▶ **WORK ITEM**: The expected answer is the set of lines in the data below between the line holding "import bpy, bmesh" and the line holding "SHELVES = [0.243, 0.721, 1.203, 1.761]", inclusive, written out exactly.

━━━ DATA EXTRACT ━━━

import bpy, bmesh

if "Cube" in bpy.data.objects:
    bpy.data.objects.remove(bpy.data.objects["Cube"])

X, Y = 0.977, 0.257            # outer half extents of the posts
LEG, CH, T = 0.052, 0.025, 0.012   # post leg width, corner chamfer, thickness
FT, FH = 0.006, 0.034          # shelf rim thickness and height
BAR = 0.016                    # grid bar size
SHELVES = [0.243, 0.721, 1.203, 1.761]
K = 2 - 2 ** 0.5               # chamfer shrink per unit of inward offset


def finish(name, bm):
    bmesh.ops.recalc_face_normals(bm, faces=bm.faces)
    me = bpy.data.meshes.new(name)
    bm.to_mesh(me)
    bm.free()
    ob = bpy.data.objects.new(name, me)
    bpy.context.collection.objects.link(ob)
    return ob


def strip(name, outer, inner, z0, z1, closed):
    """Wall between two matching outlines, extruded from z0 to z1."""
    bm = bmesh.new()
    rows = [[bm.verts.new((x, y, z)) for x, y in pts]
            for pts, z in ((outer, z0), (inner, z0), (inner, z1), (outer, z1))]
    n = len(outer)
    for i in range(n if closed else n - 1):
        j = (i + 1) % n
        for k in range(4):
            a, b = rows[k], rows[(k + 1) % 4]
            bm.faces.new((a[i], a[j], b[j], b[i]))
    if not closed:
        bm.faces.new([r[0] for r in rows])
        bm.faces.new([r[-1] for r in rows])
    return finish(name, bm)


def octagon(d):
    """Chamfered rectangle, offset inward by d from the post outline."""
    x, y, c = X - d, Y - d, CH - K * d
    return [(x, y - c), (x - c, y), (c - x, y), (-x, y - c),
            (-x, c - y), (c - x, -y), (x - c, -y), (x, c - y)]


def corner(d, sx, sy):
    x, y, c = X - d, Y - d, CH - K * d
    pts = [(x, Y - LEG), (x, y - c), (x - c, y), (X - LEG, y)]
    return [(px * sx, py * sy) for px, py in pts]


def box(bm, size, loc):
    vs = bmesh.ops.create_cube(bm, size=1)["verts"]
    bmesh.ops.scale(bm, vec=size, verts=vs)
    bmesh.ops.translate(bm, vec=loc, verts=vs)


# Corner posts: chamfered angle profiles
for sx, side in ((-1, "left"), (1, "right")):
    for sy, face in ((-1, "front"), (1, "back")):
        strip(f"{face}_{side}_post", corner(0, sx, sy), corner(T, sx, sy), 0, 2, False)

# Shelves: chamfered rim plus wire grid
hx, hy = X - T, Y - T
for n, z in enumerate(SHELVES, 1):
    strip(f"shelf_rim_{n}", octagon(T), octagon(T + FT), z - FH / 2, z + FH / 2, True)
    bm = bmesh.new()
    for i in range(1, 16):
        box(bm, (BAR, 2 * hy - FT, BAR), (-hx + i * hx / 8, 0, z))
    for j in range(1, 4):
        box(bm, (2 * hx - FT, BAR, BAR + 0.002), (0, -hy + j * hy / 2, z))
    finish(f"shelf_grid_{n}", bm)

━━━
━━━ DATA EXTRACT ━━━

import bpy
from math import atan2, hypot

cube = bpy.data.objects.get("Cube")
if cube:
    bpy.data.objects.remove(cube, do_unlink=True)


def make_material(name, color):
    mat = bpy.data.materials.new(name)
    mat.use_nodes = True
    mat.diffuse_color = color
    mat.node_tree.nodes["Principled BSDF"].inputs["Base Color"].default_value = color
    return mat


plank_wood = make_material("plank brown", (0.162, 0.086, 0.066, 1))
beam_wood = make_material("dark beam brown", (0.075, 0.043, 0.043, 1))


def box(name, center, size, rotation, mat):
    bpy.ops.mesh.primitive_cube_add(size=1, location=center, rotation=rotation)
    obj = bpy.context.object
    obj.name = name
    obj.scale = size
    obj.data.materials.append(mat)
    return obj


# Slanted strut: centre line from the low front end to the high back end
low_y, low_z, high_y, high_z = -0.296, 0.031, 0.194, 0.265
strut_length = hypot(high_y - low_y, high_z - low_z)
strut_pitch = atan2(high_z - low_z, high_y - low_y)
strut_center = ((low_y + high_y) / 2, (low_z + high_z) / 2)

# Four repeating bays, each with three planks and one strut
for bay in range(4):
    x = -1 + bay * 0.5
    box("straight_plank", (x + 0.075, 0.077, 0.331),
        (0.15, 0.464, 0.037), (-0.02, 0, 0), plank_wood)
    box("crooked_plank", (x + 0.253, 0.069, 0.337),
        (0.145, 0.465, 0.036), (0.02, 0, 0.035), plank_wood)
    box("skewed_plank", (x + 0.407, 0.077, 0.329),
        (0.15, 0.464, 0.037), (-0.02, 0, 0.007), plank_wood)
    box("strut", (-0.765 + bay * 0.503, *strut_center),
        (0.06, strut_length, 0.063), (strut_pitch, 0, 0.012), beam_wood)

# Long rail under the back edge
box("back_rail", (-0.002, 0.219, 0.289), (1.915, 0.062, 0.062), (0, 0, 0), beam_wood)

━━━

▶ **EXERCISE ANSWER**:
import bpy, bmesh

if "Cube" in bpy.data.objects:
    bpy.data.objects.remove(bpy.data.objects["Cube"])

X, Y = 0.977, 0.257            # outer half extents of the posts
LEG, CH, T = 0.052, 0.025, 0.012   # post leg width, corner chamfer, thickness
FT, FH = 0.006, 0.034          # shelf rim thickness and height
BAR = 0.016                    # grid bar size
SHELVES = [0.243, 0.721, 1.203, 1.761]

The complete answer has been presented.